From the Division of General Medicine and Primary Care, Beth Israel Deaconess Medical Center, 330 Brookline Ave, LY318, Boston, MA 02215.
In a Clinical Crossroads article published in November 2000, Lisa I. Iezzoni, MD,
discussed a 44-year-old woman with difficulty ambulating secondary
to amyotrophic lateral sclerosis (ALS) diagnosed in summer 1999.1 Initially,
Mrs D leaned on her husband's arm for support, but as she became weaker, she
began to use a cane. As her impairment in mobility progressed, Mrs D learned
to use forearm crutches and obtained a rolling walker to use at home. She

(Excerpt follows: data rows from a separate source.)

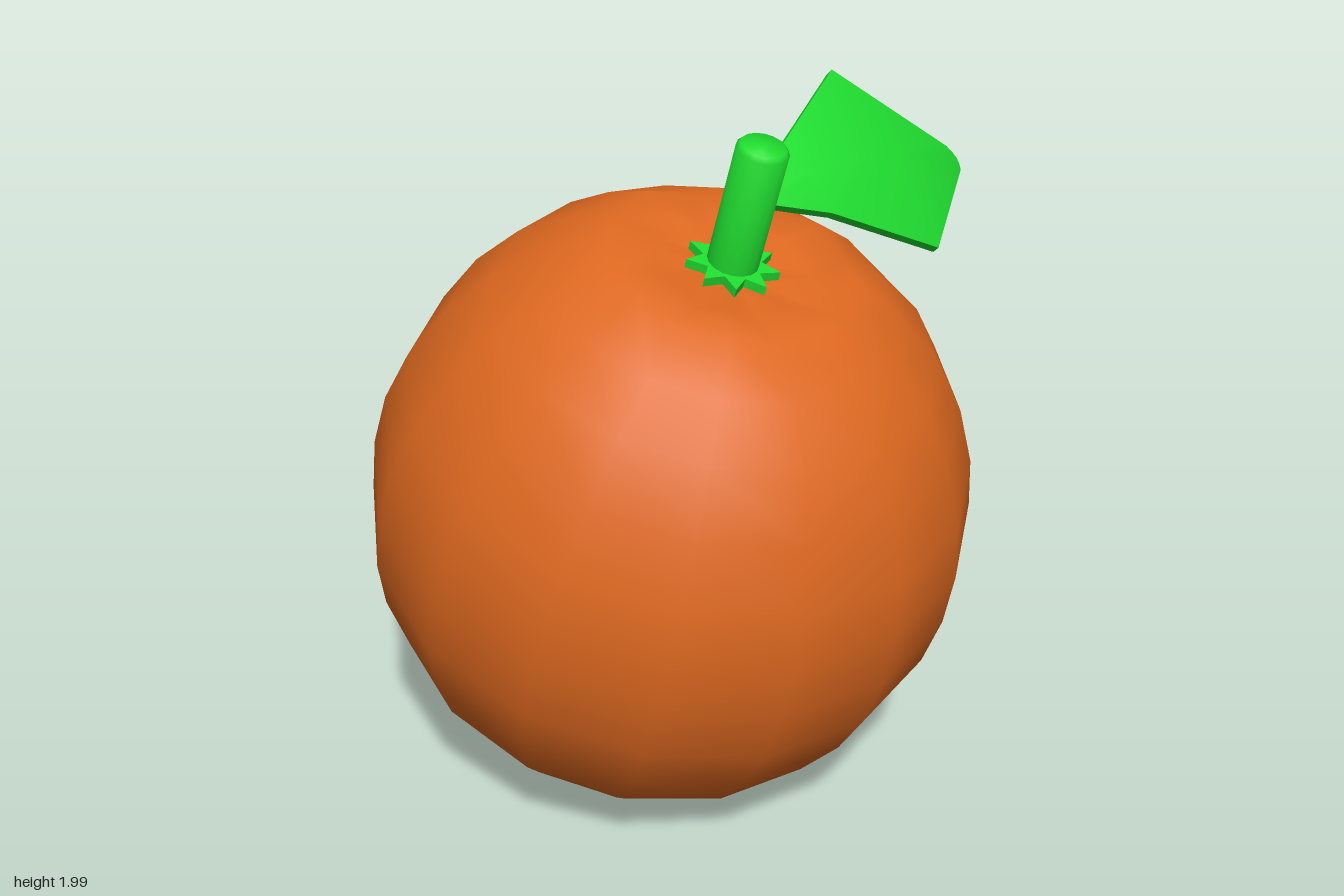
import * as THREE from 'three';
import { mergeVertices, toCreasedNormals } from 'three/addons/utils/BufferGeometryUtils.js';

const ORANGE = new THREE.MeshStandardMaterial({ color: 0xdd6820 });
const GREEN = new THREE.MeshStandardMaterial({ color: 0x20dd30, side: THREE.DoubleSide });

function mesh(name, geometry, material) {
  const m = new THREE.Mesh(geometry, material);
  m.name = name;
  return m;
}

// Lathe with a welded seam, so shading runs smoothly all the way round
function smoothLathe(profile, sides, adjust) {
  let g = new THREE.LatheGeometry(profile.map(([r, y]) => new THREE.Vector2(r, y)), sides);
  g.deleteAttribute('uv');
  g.deleteAttribute('normal');
  if (adjust) adjust(g.attributes.position);
  g = mergeVertices(g, 1e-4);
  g.computeVertexNormals();
  return g;
}

// Round fruit with a dimple at each pole and shallow creases around the stem
function makeFruit() {
  const profile = [
    [0, -0.78], [0.12, -0.79], [0.27, -0.82], [0.43, -0.765], [0.585, -0.63], [0.7, -0.49],
    [0.785, -0.31], [0.825, -0.164], [0.838, 0], [0.825, 0.164], [0.783, 0.315], [0.703, 0.482],
    [0.6, 0.622], [0.47, 0.735], [0.33, 0.825], [0.2, 0.81], [0.1, 0.785], [0, 0.775],
  ];
  return smoothLathe(profile, 16, (p) => {
    for (let i = 0; i < p.count; i++) {
      const r = Math.hypot(p.getX(i), p.getZ(i));
      if (p.getY(i) < 0.7 || r < 0.15) continue;
      const groove = (1 - Math.cos(8 * Math.atan2(p.getX(i), p.getZ(i)))) / 2;
      p.setY(i, p.getY(i) - groove * (r < 0.4 ? 0.025 : 0.008));
    }
  });
}

// Flat nine-pointed star under the stem
function makeCalyx() {
  const shape = new THREE.Shape();
  const points = 9;
  for (let i = 0; i < points * 2; i++) {
    const a = -Math.PI / 2 + (i * Math.PI) / points;
    const r = i % 2 ? 0.078 : 0.125;
    shape[i ? 'lineTo' : 'moveTo'](r * Math.cos(a), r * Math.sin(a));
  }
  shape.closePath();
  return new THREE.ExtrudeGeometry(shape, { depth: 0.025, bevelEnabled: false })
    .rotateX(-Math.PI / 2);
}

// Thick leaf lofted through arched cross-sections: [x, y, z, half width, arch]
function makeLeaf() {
  const stations = [
    [-0.05, 1.82, 0.28, 0.025, 0.005], [0.13, 1.83, 0.285, 0.115, 0.025],
    [0.48, 1.78, 0.24, 0.285, 0.045], [0.905, 1.655, 0.147, 0.04, 0.008],
    [0.92, 1.65, 0.143, 0.02, 0.003],
  ];
  const s = Math.SQRT1_2;
  const half = 0.012;
  const pos = [];
  const index = [];
  for (const [x, y, z, w, arch] of stations) {
    const ring = [[1, half], [0, arch + half], [-1, half], [-1, -half], [0, arch - half], [1, -half]];
    for (const [side, lift] of ring) {
      pos.push(x, y + s * (side * w + lift), z + s * (lift - side * w));
    }
  }
  const n = 6;
  const last = (stations.length - 1) * n;
  for (let i = 0; i < last; i += n) {
    for (let j = 0; j < n; j++) {
      const a = i + j, b = i + ((j + 1) % n);
      index.push(a, b, a + n, b, b + n, a + n);
    }
  }
  // End caps
  for (let j = 1; j < n - 1; j++) {
    index.push(0, j + 1, j, last, last + j, last + j + 1);
  }
  const g = new THREE.BufferGeometry();
  g.setAttribute('position', new THREE.Float32BufferAttribute(pos, 3));
  g.setIndex(index);
  return toCreasedNormals(g, 0.9);
}

export function createModel() {
  const model = new THREE.Group();
  model.name = 'orangeFruit';

  // Fruit, calyx and stem share one forward-tilted axis
  const tilted = new THREE.Group();
  tilted.name = 'tiltedFruit';
  tilted.position.set(-0.09, 0.87, 0);
  tilted.rotation.x = THREE.MathUtils.degToRad(17);
  tilted.add(mesh('fruit', makeFruit(), ORANGE));

  const calyx = mesh('calyx', makeCalyx(), GREEN);
  calyx.position.y = 0.79;
  tilted.add(calyx);

  const stemProfile = [[0, 0.77], [0.068, 0.77], [0.068, 1.148], [0.058, 1.16], [0, 1.162]];
  tilted.add(mesh('stem', toCreasedNormals(smoothLathe(stemProfile, 16), 0.9), GREEN));

  model.add(tilted, mesh('leaf', makeLeaf(), GREEN));
  return model;
}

then retired from her job and moved to a wheelchair-accessible home. She became
depressed but was unable to take fluoxetine because it intensified spasticity
in her legs. At the time of the conference, Mrs D was considering using a
wheelchair or motorized scooter.
Hartman EE, Delbanco T. A 44-Year-Old Woman With Difficulty Walking, 2 Years Later. JAMA. 2002;288(20):2598. doi:10.1001/jama.288.20.2598